**ASSIGNMENT**
In the entries that follow, which lines hold the string "stack"? List them.
Start of DATASET RECORDS
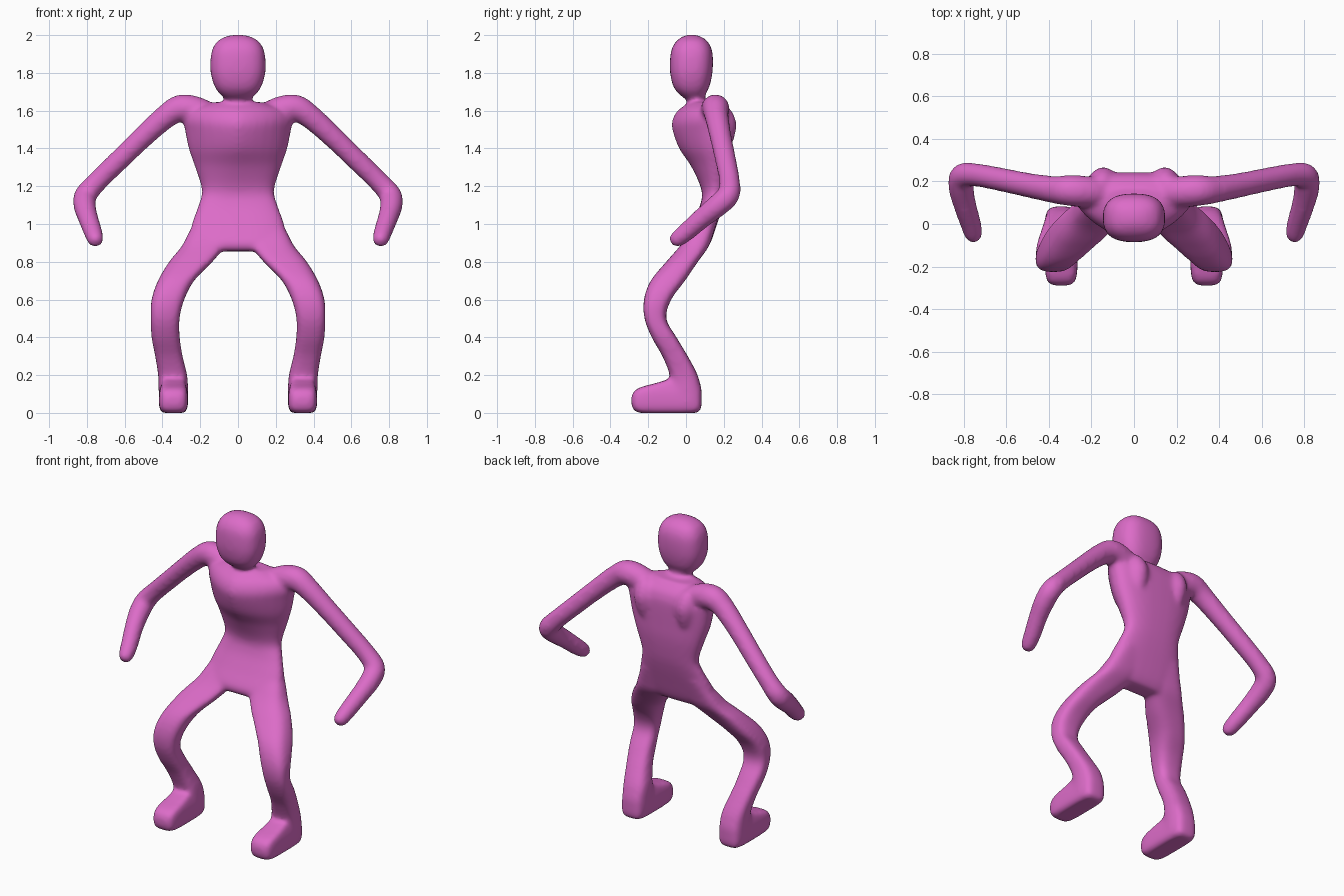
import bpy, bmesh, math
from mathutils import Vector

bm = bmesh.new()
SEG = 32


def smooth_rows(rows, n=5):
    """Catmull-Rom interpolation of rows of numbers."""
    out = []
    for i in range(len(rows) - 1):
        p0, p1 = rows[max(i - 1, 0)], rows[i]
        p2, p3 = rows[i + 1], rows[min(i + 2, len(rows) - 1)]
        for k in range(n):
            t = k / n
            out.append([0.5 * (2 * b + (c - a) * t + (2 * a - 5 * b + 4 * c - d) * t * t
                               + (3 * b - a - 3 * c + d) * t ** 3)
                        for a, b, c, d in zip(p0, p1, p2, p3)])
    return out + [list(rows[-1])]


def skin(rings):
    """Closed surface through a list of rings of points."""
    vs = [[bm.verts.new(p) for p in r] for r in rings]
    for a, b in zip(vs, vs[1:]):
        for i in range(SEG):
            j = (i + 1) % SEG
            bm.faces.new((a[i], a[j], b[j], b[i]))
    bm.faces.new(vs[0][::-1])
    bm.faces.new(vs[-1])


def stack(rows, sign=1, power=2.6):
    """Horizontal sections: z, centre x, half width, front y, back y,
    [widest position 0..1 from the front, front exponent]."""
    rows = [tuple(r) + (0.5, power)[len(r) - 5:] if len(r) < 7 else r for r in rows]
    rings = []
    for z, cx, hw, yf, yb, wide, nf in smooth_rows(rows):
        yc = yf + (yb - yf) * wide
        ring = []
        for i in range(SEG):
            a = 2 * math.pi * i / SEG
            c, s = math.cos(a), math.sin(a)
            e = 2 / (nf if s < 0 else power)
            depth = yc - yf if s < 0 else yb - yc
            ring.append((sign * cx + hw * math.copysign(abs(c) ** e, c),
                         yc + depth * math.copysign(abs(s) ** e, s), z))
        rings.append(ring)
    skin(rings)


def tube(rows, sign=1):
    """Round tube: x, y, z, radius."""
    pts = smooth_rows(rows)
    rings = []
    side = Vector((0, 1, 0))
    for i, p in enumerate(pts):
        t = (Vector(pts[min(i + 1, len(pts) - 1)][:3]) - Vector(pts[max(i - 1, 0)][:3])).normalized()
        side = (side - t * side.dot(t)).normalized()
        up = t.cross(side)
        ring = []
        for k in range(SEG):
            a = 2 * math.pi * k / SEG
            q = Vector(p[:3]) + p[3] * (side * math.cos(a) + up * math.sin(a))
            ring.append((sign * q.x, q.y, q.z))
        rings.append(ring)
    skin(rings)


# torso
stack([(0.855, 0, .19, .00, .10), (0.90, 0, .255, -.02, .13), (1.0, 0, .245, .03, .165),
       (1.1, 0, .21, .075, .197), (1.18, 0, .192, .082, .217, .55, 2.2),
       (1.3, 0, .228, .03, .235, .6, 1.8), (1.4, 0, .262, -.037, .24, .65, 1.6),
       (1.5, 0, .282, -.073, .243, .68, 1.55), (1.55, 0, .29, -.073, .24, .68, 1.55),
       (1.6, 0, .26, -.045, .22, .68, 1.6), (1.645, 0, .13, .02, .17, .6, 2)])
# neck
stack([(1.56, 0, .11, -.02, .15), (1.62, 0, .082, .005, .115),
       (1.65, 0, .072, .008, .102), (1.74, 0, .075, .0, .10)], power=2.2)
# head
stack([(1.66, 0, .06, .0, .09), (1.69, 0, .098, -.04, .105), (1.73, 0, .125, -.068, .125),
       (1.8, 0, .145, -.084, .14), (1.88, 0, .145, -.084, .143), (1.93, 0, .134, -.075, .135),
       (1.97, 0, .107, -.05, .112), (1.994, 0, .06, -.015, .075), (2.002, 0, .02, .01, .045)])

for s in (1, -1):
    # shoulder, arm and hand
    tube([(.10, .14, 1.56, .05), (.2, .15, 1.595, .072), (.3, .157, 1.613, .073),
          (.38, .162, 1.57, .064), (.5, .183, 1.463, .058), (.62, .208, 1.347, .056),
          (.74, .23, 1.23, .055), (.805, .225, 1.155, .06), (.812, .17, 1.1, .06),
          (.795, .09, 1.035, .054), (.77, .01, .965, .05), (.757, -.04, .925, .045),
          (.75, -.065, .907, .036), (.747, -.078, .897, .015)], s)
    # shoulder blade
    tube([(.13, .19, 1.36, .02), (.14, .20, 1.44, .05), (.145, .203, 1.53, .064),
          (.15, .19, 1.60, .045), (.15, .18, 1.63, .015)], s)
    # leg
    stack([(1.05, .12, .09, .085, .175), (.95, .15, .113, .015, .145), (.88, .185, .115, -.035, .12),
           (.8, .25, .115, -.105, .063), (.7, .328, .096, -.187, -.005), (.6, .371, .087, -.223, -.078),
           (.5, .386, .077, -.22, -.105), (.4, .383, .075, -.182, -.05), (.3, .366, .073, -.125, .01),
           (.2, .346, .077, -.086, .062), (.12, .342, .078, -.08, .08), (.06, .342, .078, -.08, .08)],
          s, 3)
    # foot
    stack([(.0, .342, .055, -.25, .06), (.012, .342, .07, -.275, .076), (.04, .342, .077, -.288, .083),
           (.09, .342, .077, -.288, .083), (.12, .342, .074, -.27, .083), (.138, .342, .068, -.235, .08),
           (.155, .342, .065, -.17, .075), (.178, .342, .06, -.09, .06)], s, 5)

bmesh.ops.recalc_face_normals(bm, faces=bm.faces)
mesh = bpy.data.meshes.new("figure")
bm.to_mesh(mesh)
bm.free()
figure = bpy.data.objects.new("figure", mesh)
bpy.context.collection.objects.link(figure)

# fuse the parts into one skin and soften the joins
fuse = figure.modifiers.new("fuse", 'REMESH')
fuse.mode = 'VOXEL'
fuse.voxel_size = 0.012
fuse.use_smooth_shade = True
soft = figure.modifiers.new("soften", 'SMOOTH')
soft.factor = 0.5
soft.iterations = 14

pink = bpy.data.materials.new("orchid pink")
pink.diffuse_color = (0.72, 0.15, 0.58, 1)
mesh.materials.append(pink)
End of DATASET RECORDS
Start of DATASET RECORDS
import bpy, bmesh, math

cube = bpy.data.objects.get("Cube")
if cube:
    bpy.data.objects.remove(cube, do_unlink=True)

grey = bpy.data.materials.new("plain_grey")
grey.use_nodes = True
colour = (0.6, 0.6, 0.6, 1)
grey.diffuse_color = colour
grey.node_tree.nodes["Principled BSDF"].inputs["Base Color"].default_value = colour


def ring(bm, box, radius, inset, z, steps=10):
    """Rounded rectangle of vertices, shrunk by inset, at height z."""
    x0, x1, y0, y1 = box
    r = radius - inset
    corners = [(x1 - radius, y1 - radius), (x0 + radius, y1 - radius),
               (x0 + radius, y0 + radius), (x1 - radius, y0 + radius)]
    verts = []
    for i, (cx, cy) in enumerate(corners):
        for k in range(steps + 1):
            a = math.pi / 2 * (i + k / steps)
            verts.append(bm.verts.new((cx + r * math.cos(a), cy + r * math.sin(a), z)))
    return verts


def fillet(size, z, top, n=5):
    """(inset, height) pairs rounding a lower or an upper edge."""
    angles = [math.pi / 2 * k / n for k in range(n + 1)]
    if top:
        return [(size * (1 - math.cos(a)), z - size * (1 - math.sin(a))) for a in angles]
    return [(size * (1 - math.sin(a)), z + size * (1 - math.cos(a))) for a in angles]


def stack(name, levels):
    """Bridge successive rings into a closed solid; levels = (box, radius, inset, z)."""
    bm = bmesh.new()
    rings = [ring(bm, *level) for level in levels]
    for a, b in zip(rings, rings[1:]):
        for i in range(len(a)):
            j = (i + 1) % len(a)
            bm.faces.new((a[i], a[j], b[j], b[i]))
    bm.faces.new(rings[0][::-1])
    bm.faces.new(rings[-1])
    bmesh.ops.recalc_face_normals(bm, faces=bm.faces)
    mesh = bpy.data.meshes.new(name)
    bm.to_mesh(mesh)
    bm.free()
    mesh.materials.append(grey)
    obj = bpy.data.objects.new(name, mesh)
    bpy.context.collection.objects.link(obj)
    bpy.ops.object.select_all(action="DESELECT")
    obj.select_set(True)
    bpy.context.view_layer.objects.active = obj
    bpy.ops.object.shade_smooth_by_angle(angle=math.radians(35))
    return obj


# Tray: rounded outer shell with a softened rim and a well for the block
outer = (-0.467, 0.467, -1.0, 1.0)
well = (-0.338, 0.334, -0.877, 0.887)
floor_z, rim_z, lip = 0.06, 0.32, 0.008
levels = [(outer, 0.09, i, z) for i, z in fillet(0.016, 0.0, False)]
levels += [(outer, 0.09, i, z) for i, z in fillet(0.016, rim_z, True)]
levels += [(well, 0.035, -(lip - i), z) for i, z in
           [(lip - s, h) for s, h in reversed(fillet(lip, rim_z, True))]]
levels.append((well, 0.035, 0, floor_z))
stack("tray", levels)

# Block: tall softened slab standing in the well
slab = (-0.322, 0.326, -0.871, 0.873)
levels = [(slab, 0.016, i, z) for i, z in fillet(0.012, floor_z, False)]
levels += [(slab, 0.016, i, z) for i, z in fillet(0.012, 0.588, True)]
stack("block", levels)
End of DATASET RECORDS
**OUTPUT OF THE EXERCISE**
def stack(rows, sign=1, power=2.6):
stack([(0.855, 0, .19, .00, .10), (0.90, 0, .255, -.02, .13), (1.0, 0, .245, .03, .165),
stack([(1.56, 0, .11, -.02, .15), (1.62, 0, .082, .005, .115),
stack([(1.66, 0, .06, .0, .09), (1.69, 0, .098, -.04, .105), (1.73, 0, .125, -.068, .125),
    stack([(1.05, .12, .09, .085, .175), (.95, .15, .113, .015, .145), (.88, .185, .115, -.035, .12),
    stack([(.0, .342, .055, -.25, .06), (.012, .342, .07, -.275, .076), (.04, .342, .077, -.288, .083),
def stack(name, levels):
stack("tray", levels)
stack("block", levels)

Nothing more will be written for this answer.